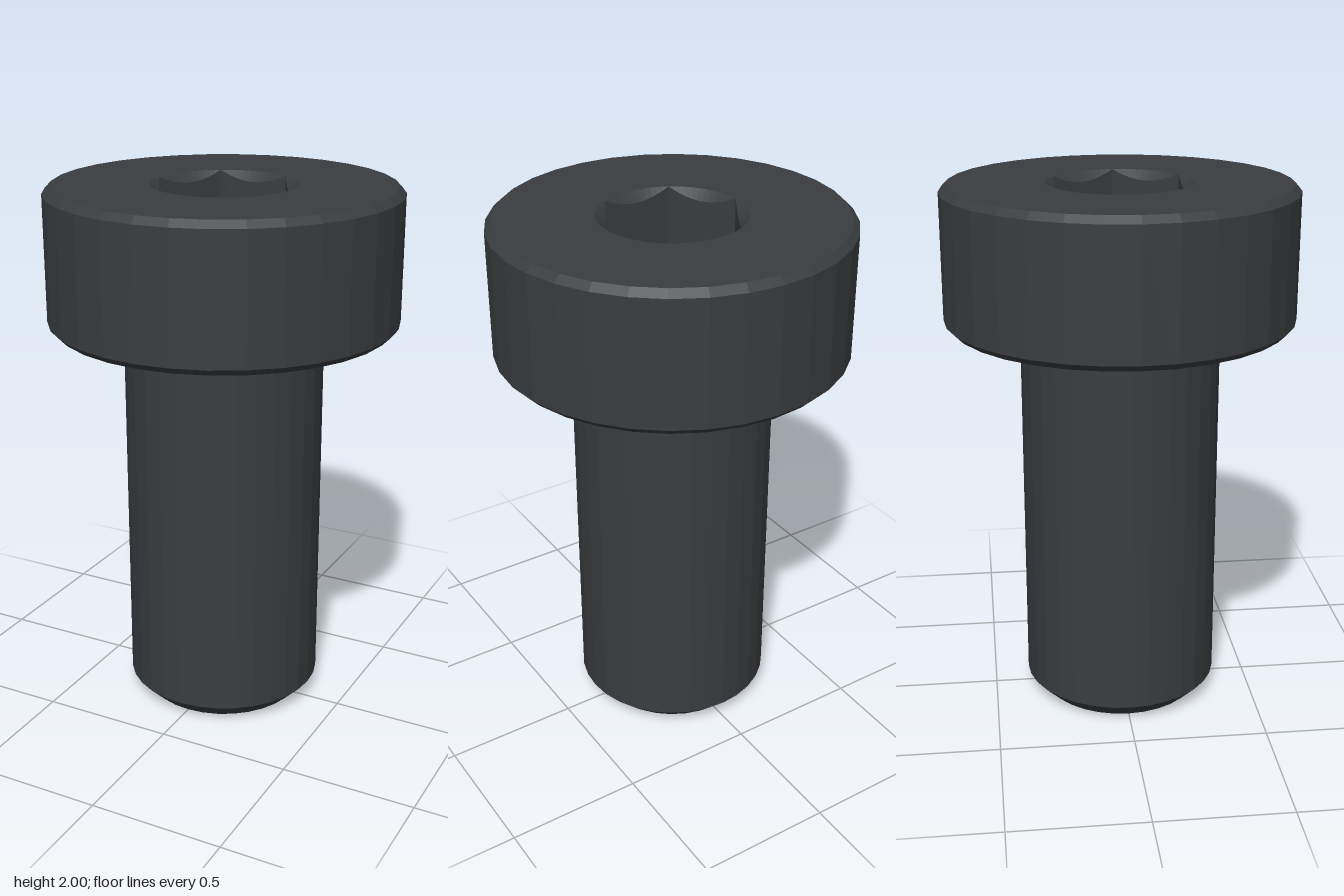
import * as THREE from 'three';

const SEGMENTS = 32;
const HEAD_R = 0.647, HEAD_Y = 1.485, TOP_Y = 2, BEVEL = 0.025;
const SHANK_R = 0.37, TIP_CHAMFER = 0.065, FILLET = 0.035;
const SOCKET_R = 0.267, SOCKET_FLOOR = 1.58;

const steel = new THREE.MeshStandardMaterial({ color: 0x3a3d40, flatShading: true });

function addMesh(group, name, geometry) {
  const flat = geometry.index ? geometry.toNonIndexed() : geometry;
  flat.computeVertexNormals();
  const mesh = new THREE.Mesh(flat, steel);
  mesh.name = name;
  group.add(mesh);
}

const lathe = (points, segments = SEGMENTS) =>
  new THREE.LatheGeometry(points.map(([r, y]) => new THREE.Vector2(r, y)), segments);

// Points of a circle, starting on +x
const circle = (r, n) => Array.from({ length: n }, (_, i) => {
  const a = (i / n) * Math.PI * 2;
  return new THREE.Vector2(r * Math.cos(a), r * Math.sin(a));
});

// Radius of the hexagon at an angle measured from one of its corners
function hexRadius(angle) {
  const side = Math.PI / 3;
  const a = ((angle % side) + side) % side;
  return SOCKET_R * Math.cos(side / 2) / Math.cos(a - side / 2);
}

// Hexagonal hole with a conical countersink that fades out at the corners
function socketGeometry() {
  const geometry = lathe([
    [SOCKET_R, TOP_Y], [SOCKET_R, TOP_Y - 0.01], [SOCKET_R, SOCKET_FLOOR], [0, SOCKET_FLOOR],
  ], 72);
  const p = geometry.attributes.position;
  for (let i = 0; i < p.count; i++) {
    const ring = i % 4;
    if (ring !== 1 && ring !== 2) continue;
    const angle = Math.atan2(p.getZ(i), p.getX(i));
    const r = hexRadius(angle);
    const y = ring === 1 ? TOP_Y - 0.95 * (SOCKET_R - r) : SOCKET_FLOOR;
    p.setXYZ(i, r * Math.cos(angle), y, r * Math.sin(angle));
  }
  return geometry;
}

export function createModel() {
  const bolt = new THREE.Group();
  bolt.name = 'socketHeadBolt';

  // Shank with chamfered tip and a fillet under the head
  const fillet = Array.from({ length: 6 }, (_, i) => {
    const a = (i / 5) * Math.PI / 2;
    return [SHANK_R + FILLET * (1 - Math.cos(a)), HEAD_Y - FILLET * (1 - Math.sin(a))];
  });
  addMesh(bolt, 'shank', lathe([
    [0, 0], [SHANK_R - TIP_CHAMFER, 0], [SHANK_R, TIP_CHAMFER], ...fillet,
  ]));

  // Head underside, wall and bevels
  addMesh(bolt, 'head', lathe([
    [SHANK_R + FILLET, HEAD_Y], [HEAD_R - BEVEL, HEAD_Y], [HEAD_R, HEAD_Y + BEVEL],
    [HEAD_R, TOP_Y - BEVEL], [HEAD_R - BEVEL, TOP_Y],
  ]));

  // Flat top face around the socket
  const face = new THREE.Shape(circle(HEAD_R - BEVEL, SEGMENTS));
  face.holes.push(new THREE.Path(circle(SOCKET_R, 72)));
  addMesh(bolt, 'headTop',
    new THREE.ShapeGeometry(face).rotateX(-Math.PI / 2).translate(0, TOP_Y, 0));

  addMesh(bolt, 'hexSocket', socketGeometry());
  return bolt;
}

────────────────────

The response must repeat all the lines above exactly and include no pictures.

import * as THREE from 'three';

const SEGMENTS = 32;
const HEAD_R = 0.647, HEAD_Y = 1.485, TOP_Y = 2, BEVEL = 0.025;
const SHANK_R = 0.37, TIP_CHAMFER = 0.065, FILLET = 0.035;
const SOCKET_R = 0.267, SOCKET_FLOOR = 1.58;

const steel = new THREE.MeshStandardMaterial({ color: 0x3a3d40, flatShading: true });

function addMesh(group, name, geometry) {
  const flat = geometry.index ? geometry.toNonIndexed() : geometry;
  flat.computeVertexNormals();
  const mesh = new THREE.Mesh(flat, steel);
  mesh.name = name;
  group.add(mesh);
}

const lathe = (points, segments = SEGMENTS) =>
  new THREE.LatheGeometry(points.map(([r, y]) => new THREE.Vector2(r, y)), segments);

// Points of a circle, starting on +x
const circle = (r, n) => Array.from({ length: n }, (_, i) => {
  const a = (i / n) * Math.PI * 2;
  return new THREE.Vector2(r * Math.cos(a), r * Math.sin(a));
});

// Radius of the hexagon at an angle measured from one of its corners
function hexRadius(angle) {
  const side = Math.PI / 3;
  const a = ((angle % side) + side) % side;
  return SOCKET_R * Math.cos(side / 2) / Math.cos(a - side / 2);
}

// Hexagonal hole with a conical countersink that fades out at the corners
function socketGeometry() {
  const geometry = lathe([
    [SOCKET_R, TOP_Y], [SOCKET_R, TOP_Y - 0.01], [SOCKET_R, SOCKET_FLOOR], [0, SOCKET_FLOOR],
  ], 72);
  const p = geometry.attributes.position;
  for (let i = 0; i < p.count; i++) {
    const ring = i % 4;
    if (ring !== 1 && ring !== 2) continue;
    const angle = Math.atan2(p.getZ(i), p.getX(i));
    const r = hexRadius(angle);
    const y = ring === 1 ? TOP_Y - 0.95 * (SOCKET_R - r) : SOCKET_FLOOR;
    p.setXYZ(i, r * Math.cos(angle), y, r * Math.sin(angle));
  }
  return geometry;
}

export function createModel() {
  const bolt = new THREE.Group();
  bolt.name = 'socketHeadBolt';

  // Shank with chamfered tip and a fillet under the head
  const fillet = Array.from({ length: 6 }, (_, i) => {
    const a = (i / 5) * Math.PI / 2;
    return [SHANK_R + FILLET * (1 - Math.cos(a)), HEAD_Y - FILLET * (1 - Math.sin(a))];
  });
  addMesh(bolt, 'shank', lathe([
    [0, 0], [SHANK_R - TIP_CHAMFER, 0], [SHANK_R, TIP_CHAMFER], ...fillet,
  ]));

  // Head underside, wall and bevels
  addMesh(bolt, 'head', lathe([
    [SHANK_R + FILLET, HEAD_Y], [HEAD_R - BEVEL, HEAD_Y], [HEAD_R, HEAD_Y + BEVEL],
    [HEAD_R, TOP_Y - BEVEL], [HEAD_R - BEVEL, TOP_Y],
  ]));

  // Flat top face around the socket
  const face = new THREE.Shape(circle(HEAD_R - BEVEL, SEGMENTS));
  face.holes.push(new THREE.Path(circle(SOCKET_R, 72)));
  addMesh(bolt, 'headTop',
    new THREE.ShapeGeometry(face).rotateX(-Math.PI / 2).translate(0, TOP_Y, 0));

  addMesh(bolt, 'hexSocket', socketGeometry());
  return bolt;
}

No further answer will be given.